Recorded information:

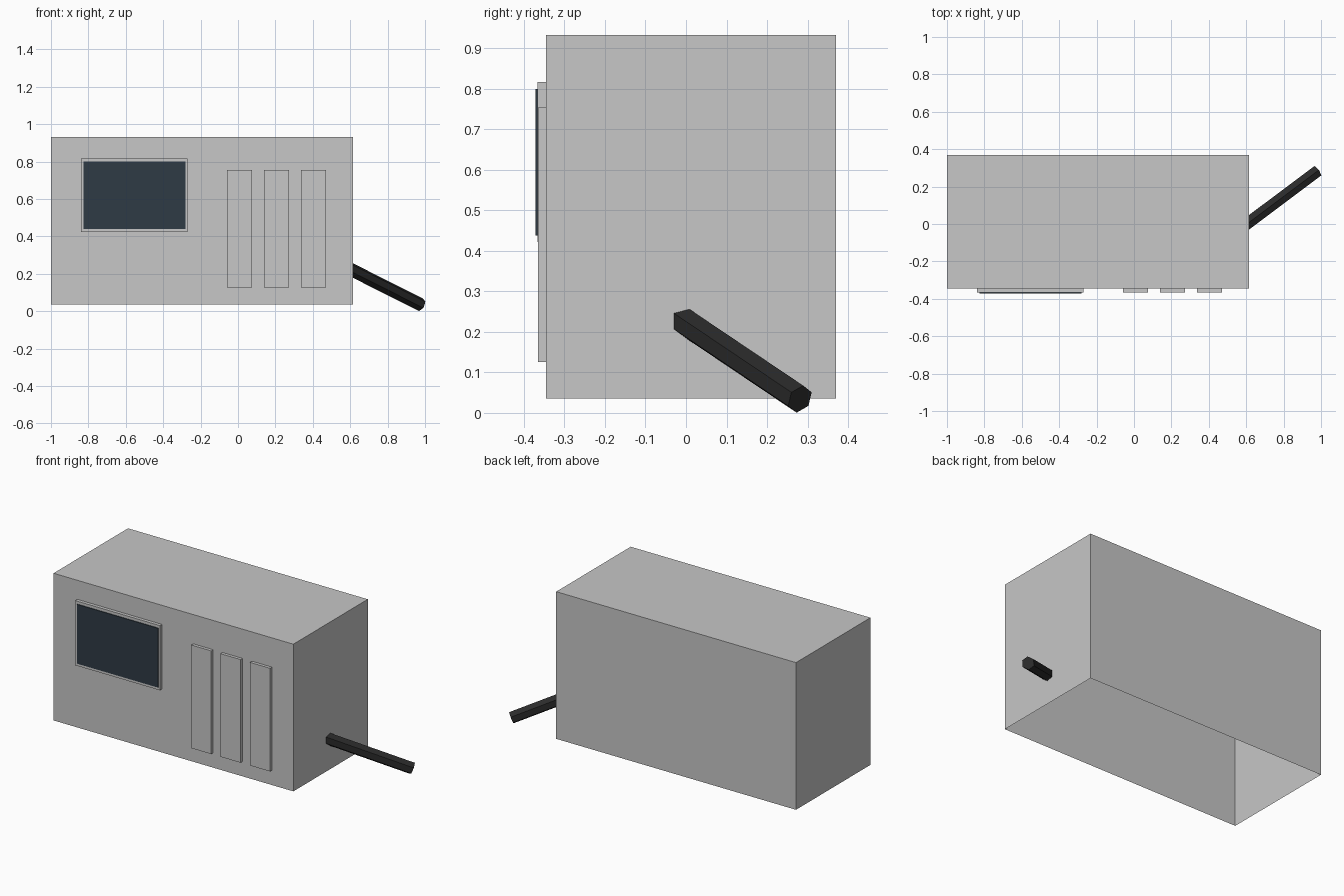
import bpy, bmesh, math
from mathutils import Vector

if "Cube" in bpy.data.objects:
    bpy.data.objects.remove(bpy.data.objects["Cube"])


def material(name, color):
    m = bpy.data.materials.new(name)
    m.diffuse_color = (*color, 1)
    m.use_nodes = True
    m.node_tree.nodes["Principled BSDF"].inputs["Base Color"].default_value = m.diffuse_color
    return m


GREY = material("light grey", (0.57, 0.57, 0.57))
GLASS = material("dark blue glass", (0.028, 0.043, 0.060))
BLACK = material("black rubber", (0.024, 0.024, 0.024))


def finish(bm, name, mat):
    bmesh.ops.recalc_face_normals(bm, faces=bm.faces)
    mesh = bpy.data.meshes.new(name)
    bm.to_mesh(mesh)
    bm.free()
    mesh.materials.append(mat)
    obj = bpy.data.objects.new(name, mesh)
    bpy.context.collection.objects.link(obj)
    return obj


def box(name, x, y, z, mat, open_bottom=False):
    bm = bmesh.new()
    bmesh.ops.create_cube(bm, size=1)
    for v in bm.verts:
        v.co = [lo + (c + 0.5) * (hi - lo) for c, (lo, hi) in zip(v.co, (x, y, z))]
    bmesh.ops.recalc_face_normals(bm, faces=bm.faces)
    if open_bottom:
        bm.normal_update()
        low = [f for f in bm.faces if f.normal.z < -0.5]
        bmesh.ops.delete(bm, geom=low, context='FACES_ONLY')
    return finish(bm, name, mat)


def rod(name, start, end, radius, sides, mat):
    # prism between two points, one corner pointing straight down
    start, end = Vector(start), Vector(end)
    d = (end - start).normalized()
    u = Vector((0, 0, -1))
    u = (u - d * u.dot(d)).normalized()
    v = d.cross(u)
    bm = bmesh.new()
    angles = [2 * math.pi * i / sides for i in range(sides)]
    rings = [[bm.verts.new(p + radius * (u * math.cos(a) + v * math.sin(a)))
              for a in angles] for p in (start, end)]
    for ring in rings:
        bm.faces.new(ring)
    for i in range(sides):
        j = (i + 1) % sides
        bm.faces.new((rings[0][i], rings[0][j], rings[1][j], rings[1][i]))
    return finish(bm, name, mat)


# casing, open underneath
FRONT = -0.346
box("casing", (-1.0, 0.615), (FRONT, 0.37), (0.036, 0.932), GREY, open_bottom=True)

# window frame and glass
box("window_frame", (-0.84, -0.27), (-0.366, FRONT), (0.422, 0.816), GREY)
box("window_glass", (-0.825, -0.28), (-0.371, -0.366), (0.438, 0.799), GLASS)

# three raised front panels
for i in range(3):
    x = -0.06 + 0.198 * i
    box(f"front_panel_{i + 1}", (x, x + 0.135), (-0.365, FRONT), (0.126, 0.754), GREY)

# hexagonal cable stub out of the right side
rod("cable", (0.591, -0.009, 0.229), (0.978, 0.281, 0.034), 0.036, 6, BLACK)
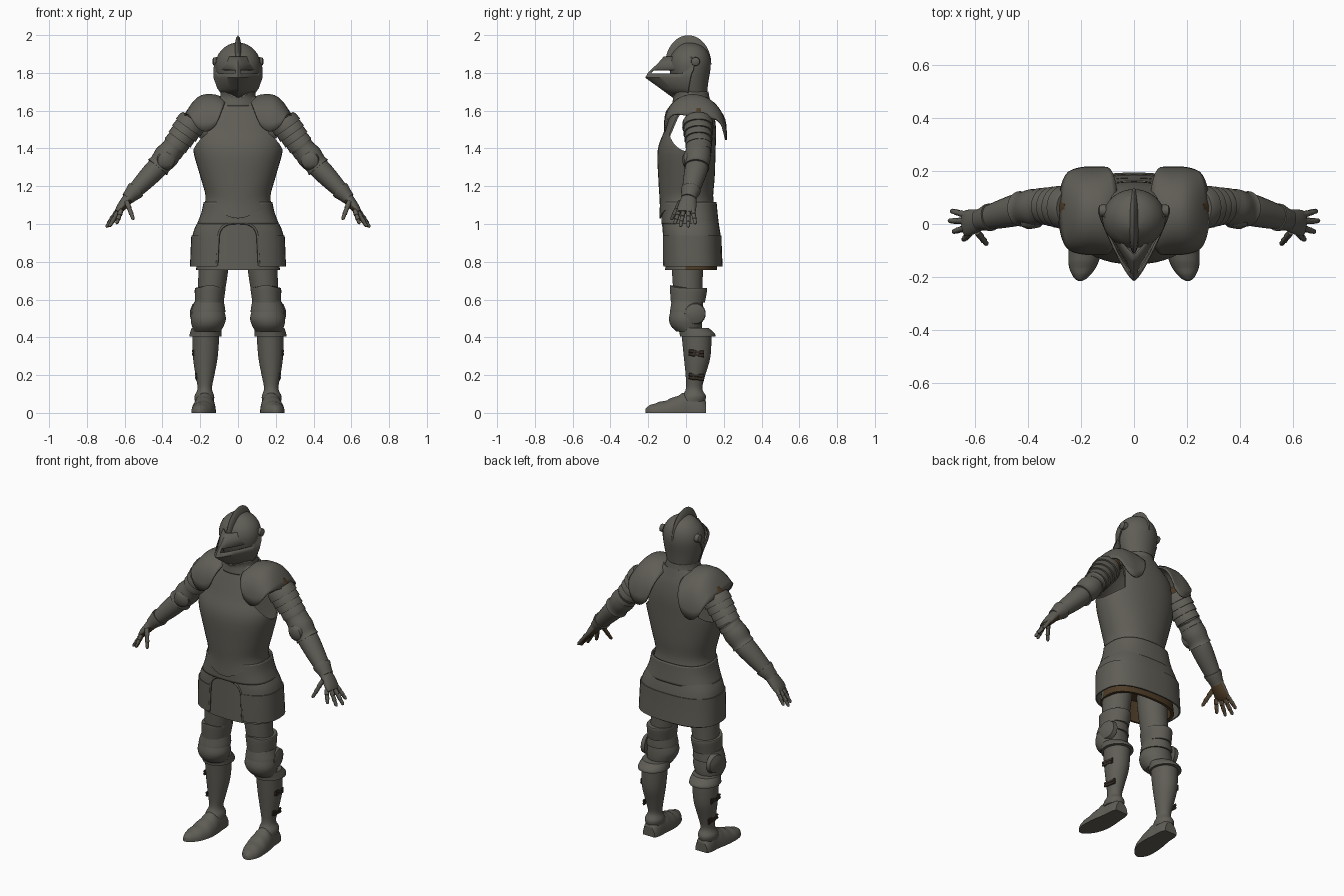
import bpy, bmesh, math
from mathutils import Vector as V

cube = bpy.data.objects.get("Cube")
if cube:
    bpy.data.objects.remove(cube, do_unlink=True)


def material(name, rgb):
    m = bpy.data.materials.new(name)
    m.use_nodes = True
    m.diffuse_color = (*rgb, 1)
    bsdf = next(n for n in m.node_tree.nodes if n.type == 'BSDF_PRINCIPLED')
    bsdf.inputs["Base Color"].default_value = (*rgb, 1)
    return m


STEEL = material("dark_steel", (0.115, 0.11, 0.092))
LEATHER = material("brown_leather", (0.075, 0.045, 0.02))
STRAP = material("dark_strap", (0.035, 0.026, 0.018))


def spline(keys, k=4):
    """Catmull-Rom interpolation of a list of number tuples."""
    out, last = [], len(keys) - 1
    for i in range(last):
        quad = [keys[max(i - 1, 0)], keys[i], keys[i + 1], keys[min(i + 2, last)]]
        for j in range(k):
            t = j / k
            out.append(tuple(
                b + t * ((c - a) + t * ((2*a - 5*b + 4*c - d) + t * (3*b - a - 3*c + d))) / 2
                for a, b, c, d in zip(*quad)))
    return out + [tuple(keys[-1])]


def mesh(name, rows, mats=(STEEL,), closed=True, caps=True, thick=0, mirror=False,
         rule=None, hole=None, cutters=()):
    """Skin a grid of points, then thicken, cut and mirror it."""
    bm = bmesh.new()
    vs = [[bm.verts.new(p) for p in r] for r in rows]
    n = len(rows[0])
    for a, b in zip(vs, vs[1:]):
        for i in range(n if closed else n - 1):
            j = (i + 1) % n
            bm.faces.new((a[i], a[j], b[j], b[i]))
    if caps:
        bm.faces.new(vs[0])
        bm.faces.new(vs[-1])
    bmesh.ops.recalc_face_normals(bm, faces=bm.faces)
    if hole:
        gone = [f for f in bm.faces if hole(f.calc_center_median())]
        bmesh.ops.delete(bm, geom=gone, context='FACES')
    for f in bm.faces:
        f.material_index = int(rule(f)) if rule else 0
    me = bpy.data.meshes.new(name)
    bm.to_mesh(me)
    bm.free()
    for m in mats:
        me.materials.append(m)
    me.shade_smooth()
    me.set_sharp_from_angle(angle=math.radians(38))
    o = bpy.data.objects.new(name, me)
    bpy.context.collection.objects.link(o)
    if thick:
        mod = o.modifiers.new("thickness", 'SOLIDIFY')
        mod.thickness, mod.offset = thick, 0
    for c in cutters:
        mod = o.modifiers.new("cut", 'BOOLEAN')
        mod.object, mod.operation, mod.solver = c, 'DIFFERENCE', 'EXACT'
    if mirror:
        o.modifiers.new("mirror", 'MIRROR').use_mirror_merge = False
    return o


def ring(z, rx, yf, yb, cx=0, dip=0, p=2, n=40):
    power = lambda v: math.copysign(abs(v) ** (2 / p), v)
    pts = []
    for i in range(n):
        a = math.tau * i / n
        c, s = math.cos(a), math.sin(a)
        pts.append(V((cx + rx * power(c), (yf + yb) / 2 + (yb - yf) / 2 * power(s),
                      z - dip * max(0, -s) ** 6)))
    return pts


def loft(name, keys, p=2, k=4, dip=0, **kw):
    """Upright body of oval rings; dip lowers the front of the first rings."""
    q = spline([key if len(key) == 5 else (*key, 0) for key in keys], k)
    return mesh(name, [ring(*r, dip=dip * (1 - i / len(q)) ** 3, p=p)
                       for i, r in enumerate(q)], **kw)


def limb(name, a, b, prof, n=24, k=1, **kw):
    """Tapered part from a to b; prof holds (fraction, radius, depth radius)."""
    a, b = V(a), V(b)
    d = (b - a).normalized()
    v = V((1, 0, 0)) if abs(d.y) > .9 else V((0, 1, 0))
    v = (v - d * v.dot(d)).normalized()
    u = v.cross(d)
    rows = [[a.lerp(b, t) + u * r * math.cos(math.tau * i / n) + v * s * math.sin(math.tau * i / n)
             for i in range(n)] for t, r, s in spline(prof, k)]
    return mesh(name, rows, **kw)


# Cutters for the arm holes and the skirt arch
holes = [mesh("arm_hole_cutter", [[(s * x, .03 + .12 * math.cos(math.tau * i / 32),
              1.5 + .12 * math.sin(math.tau * i / 32)) for i in range(32)] for x in (.165, .4)])
         for s in (1, -1)]
arch = [(.112, .7), (.11, .8)]
arch += [(.105 * math.copysign(abs(math.cos(a)) ** .7, math.cos(a)), .9 + .105 * math.sin(a) ** .7)
         for a in (math.pi * i / 20 for i in range(21))]
arch += [(-x, z) for x, z in arch[1::-1]]
arch_cutter = mesh("arch_cutter", [[(x, y, z) for x, z in arch] for y in (-.3, -.02)])

# Torso and collar
loft("breast_and_back_plate",
     [(1.085, .178, -.137, .148), (1.15, .168, -.135, .14), (1.25, .195, -.142, .148),
      (1.4, .235, -.146, .153), (1.5, .225, -.11, .155), (1.58, .2, -.08, .145),
      (1.635, .135, -.06, .13), (1.67, .1, -.05, .12)],
     p=2.2, dip=.055, caps=False, thick=.008, cutters=holes)
loft("collar", [(1.7, .088, -.07, .115), (1.67, .092, -.065, .12), (1.625, .115, -.07, .132)],
     dip=.03, caps=False, thick=.008)
loft("neck", [(1.6, .08, -.04, .1), (1.72, .075, -.04, .095)], k=1)

# Skirt plates with the front arch, its trim, and the lined under skirt
loft("waist_plate", [(1.115, .178, -.126, .158), (1.06, .19, -.126, .163), (1.0, .213, -.126, .17)],
     p=2.5, caps=False, thick=.008)
loft("upper_skirt", [(1.015, .205, -.121, .166), (.97, .228, -.122, .175), (.925, .24, -.122, .182)],
     p=2.6, caps=False, thick=.008, cutters=[arch_cutter])
loft("lower_skirt", [(.94, .243, -.125, .184), (.86, .247, -.124, .186), (.775, .25, -.122, .19)],
     p=2.6, caps=False, thick=.008, cutters=[arch_cutter])
loft("under_skirt", [(1, .195, -.105, .15), (.757, .222, -.11, .165), (.757, .205, -.098, .15),
                     (.88, .19, -.09, .14)], p=2.5, k=1, mats=(STEEL, LEATHER),
     rule=lambda f: f.normal.z < -.3 or f.calc_center_median().y > .02
     or f.normal.y * f.calc_center_median().y < 0)
trim = bpy.data.curves.new("arch_trim", 'CURVE')
trim.dimensions, trim.bevel_depth = '3D', .006
path = trim.splines.new('POLY')
edge = [(x, max(z, .78)) for x, z in arch]
path.points.add(len(edge) - 1)
for point, (x, z) in zip(path.points, edge):
    point.co = (x, -.124 + .7 * x * x, z, 1)
trim.materials.append(STEEL)
bpy.context.collection.objects.link(bpy.data.objects.new("arch_trim", trim))

# Helmet: skull, comb, pointed visor with eye slits, pivots
loft("helmet_skull", [(1.68, .085, -.04, .11), (1.75, .106, -.07, .118), (1.835, .119, -.09, .131),
                      (1.89, .108, -.08, .124), (1.93, .078, -.05, .1), (1.953, .04, -.02, .06),
                      (1.96, .004, .01, .02)])
mesh("helmet_comb", [[(.024 * math.cos(b) * math.sin(a), .012 + .122 * math.cos(a),
                       1.845 + .154 * math.sin(a) * abs(math.sin(b)))
                      for b in (math.pi * j / 8 for j in range(9))]
                     for a in (math.pi * (i + .2) / 28.4 for i in range(29))])
visor = [(1.885, -.115, .11, .03), (1.85, -.145, .123, .045), (1.815, -.183, .128, .04),
         (1.797, -.2, .128, .03), (1.775, -.213, .127, .025), (1.72, -.135, .108, .015),
         (1.665, -.06, .068, .01)]
mesh("helmet_visor",
     [[(w * s, back + (tip - back) * (1 - abs(s) ** 1.3), z)
       for s in (math.sin(math.pi * i / 32) for i in range(-16, 17))]
      for z, tip, w, back in visor], closed=False, caps=False, thick=.006,
     hole=lambda c: 1.798 < c.z < 1.814 and .012 < abs(c.x) < .105)
limb("visor_pivot", (.105, .05, 1.86), (.135, .05, 1.86), [(0, .024, .024), (.8, .022, .022), (1, .01, .01)],
     n=16, mirror=True)

# Shoulder guards
rows = []
for i in range(21):
    u = math.pi * i / 20
    s = abs(math.sin(u))
    row = []
    for k in (j / 6 - 1 for j in range(13)):
        x = .172 + .11 * (.5 + .5 * s ** .6) * k
        out, inn = max(0, (x - .17) / .11), max(0, (.14 - x) / .08)
        z = 1.49 - .045 * i / 20 + (.215 - .11 * out ** 2 - .035 * inn ** 2) * s ** .8
        row.append((x, .05 - .162 * (1 - .22 * out ** 2) * math.cos(u), z + .035 * k * k * (1 - s)))
    rows.append(row)
mesh("shoulder_guard", rows, closed=False, caps=False, thick=.009, mirror=True)

# Arms: sleeve, overlapping lames, elbow, forearm, cuff
S, E, W = V((.215, .06, 1.58)), V((.378, .07, 1.35)), V((.57, .018, 1.15))
limb("arm_sleeve", S, E, [(0, .058, .06), (1, .05, .055)], mats=(LEATHER,), mirror=True)
for i in range(5):
    t = .12 + .14 * i
    r = .08 - .004 * i
    limb("upper_arm_lame", S.lerp(E, t), S.lerp(E, t + .18),
         [(0, r - .01, r - .008), (.3, r - .002, r), (1, r, r + .003)], mirror=True)
limb("elbow_guard", E.lerp(S, .28), E.lerp(W, .25),
     [(0, .066, .07), (.15, .06, .066), (.5, .068, .07), (.85, .06, .064), (1, .066, .067)], k=3, mirror=True)
limb("elbow_wing", E + V((.0, -.085, -.015)), E + V((.01, -.02, -.01)),
     [(0, .025, .025), (.2, .045, .045), (.6, .055, .05), (1, .05, .045)], mirror=True)
limb("forearm_plate", E, W, [(.1, .05, .056), (.3, .056, .061), (.65, .049, .053), (1, .036, .042)],
     k=3, mirror=True)
limb("glove_cuff", E.lerp(W, .84), W.lerp(E, -.08),
     [(0, .049, .052), (.15, .049, .052), (.7, .038, .042), (1, .034, .041)], mirror=True)


def palm_side(f):
    return f.normal.dot(V((-.7, -.1, -.7))) > .35


# Gloves with leather palms
glove = dict(mats=(STEEL, LEATHER), rule=palm_side, mirror=True)
limb("glove_palm", W, (.64, 0, 1.062), [(0, .03, .038), (.4, .028, .045), (.8, .022, .05), (1, .014, .045)],
     k=2, **glove)
fingers = [((.618, -.036, 1.075), (.643, -.06, 1.0)), ((.63, -.013, 1.07), (.682, -.03, .985)),
           ((.634, .012, 1.07), (.698, .012, .982)), ((.63, .034, 1.08), (.69, .05, 1.0)),
           ((.59, -.03, 1.12), (.553, -.078, 1.022))]
joints = [(0, .012, .012), (.36, .0135, .0125), (.38, .011, .011), (.68, .0125, .0115),
          (.7, .01, .01), (.92, .0095, .009), (1, .004, .004)]
for a, b in fingers:
    limb("glove_finger", a, b, joints, n=12, **glove)

# Legs: thigh, knee and shin plates
loft("thigh_plate", [(.92, .085, -.08, .1, .12), (.76, .079, -.075, .09, .13), (.55, .066, -.06, .085, .15)],
     mirror=True)
loft("lower_thigh_band", [(.662, .079, -.085, .11, .147), (.65, .081, -.085, .112, .148),
                          (.585, .076, -.08, .1, .152)], dip=-.015, mirror=True)
loft("knee_band", [(.59, .078, -.076, .09, .153), (.55, .088, -.083, .092, .156), (.535, .09, -.085, .092, .157)],
     mirror=True)
loft("knee_guard", [(.555, .08, -.078, .08, .157), (.5, .093, -.09, .085, .157), (.46, .084, -.08, .085, .16),
                    (.43, .07, -.05, .08, .163)], mirror=True)
limb("knee_wing", (.215, .045, .525), (.25, .05, .525), [(0, .06, .06), (.7, .052, .055), (1, .025, .03)],
     mirror=True)
loft("shin_band", [(.45, .078, -.04, .12, .168), (.42, .084, -.034, .152, .171), (.405, .086, -.032, .155, .172)],
     mirror=True)
loft("shin_plate", [(.43, .072, -.025, .135, .17), (.3, .066, -.012, .13, .173), (.2, .05, -.002, .102, .175),
                    (.13, .038, 0, .086, .176), (.09, .052, -.02, .105, .178), (.06, .05, -.03, .1, .178)],
     mirror=True)
for z, x in ((.32, .238), (.195, .222)):
    for i in range(2):
        h = z - .008 + .016 * i
        limb("shin_strap", (x, .015, h), (x - .004, .095, h - .008),
             [(0, .007, .006), (.3, .011, .006), (.6, .009, .006), (1, .01, .006)], n=8, mats=(STRAP,), mirror=True)

# Pointed foot plates with stepped lames
foot = [(.105, .176, .04, .06), (.075, .176, .05, .09), (.02, .176, .054, .108), (-.04, .179, .062, .09),
        (-.1, .184, .063, .066), (-.16, .193, .052, .05), (-.2, .2, .028, .035), (-.214, .203, .008, .02)]
mesh("foot_plate", [[(cx + rx * math.cos(a), y, (h * (1 + .025 * (i % 4))) * abs(math.sin(a)) ** .85)
                     for a in (math.pi * j / 18 for j in range(19))]
                    for i, (y, cx, rx, h) in enumerate(spline(foot))], mirror=True)

# Apply the cuts and remove the cutters
for o in list(bpy.context.scene.objects):
    if any(m.type == 'BOOLEAN' for m in o.modifiers):
        bpy.context.view_layer.update()
        done = bpy.data.meshes.new_from_object(o.evaluated_get(bpy.context.evaluated_depsgraph_get()))
        o.modifiers.clear()
        o.data = done
        done.set_sharp_from_angle(angle=math.radians(38))
for o in holes + [arch_cutter]:
    bpy.data.objects.remove(o, do_unlink=True)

Exercise directions: In the records, locate each line holding the string "trim" and copy it.

Response area:
# Skirt plates with the front arch, its trim, and the lined under skirt
trim = bpy.data.curves.new("arch_trim", 'CURVE')
trim.dimensions, trim.bevel_depth = '3D', .006
path = trim.splines.new('POLY')
trim.materials.append(STEEL)
bpy.context.collection.objects.link(bpy.data.objects.new("arch_trim", trim))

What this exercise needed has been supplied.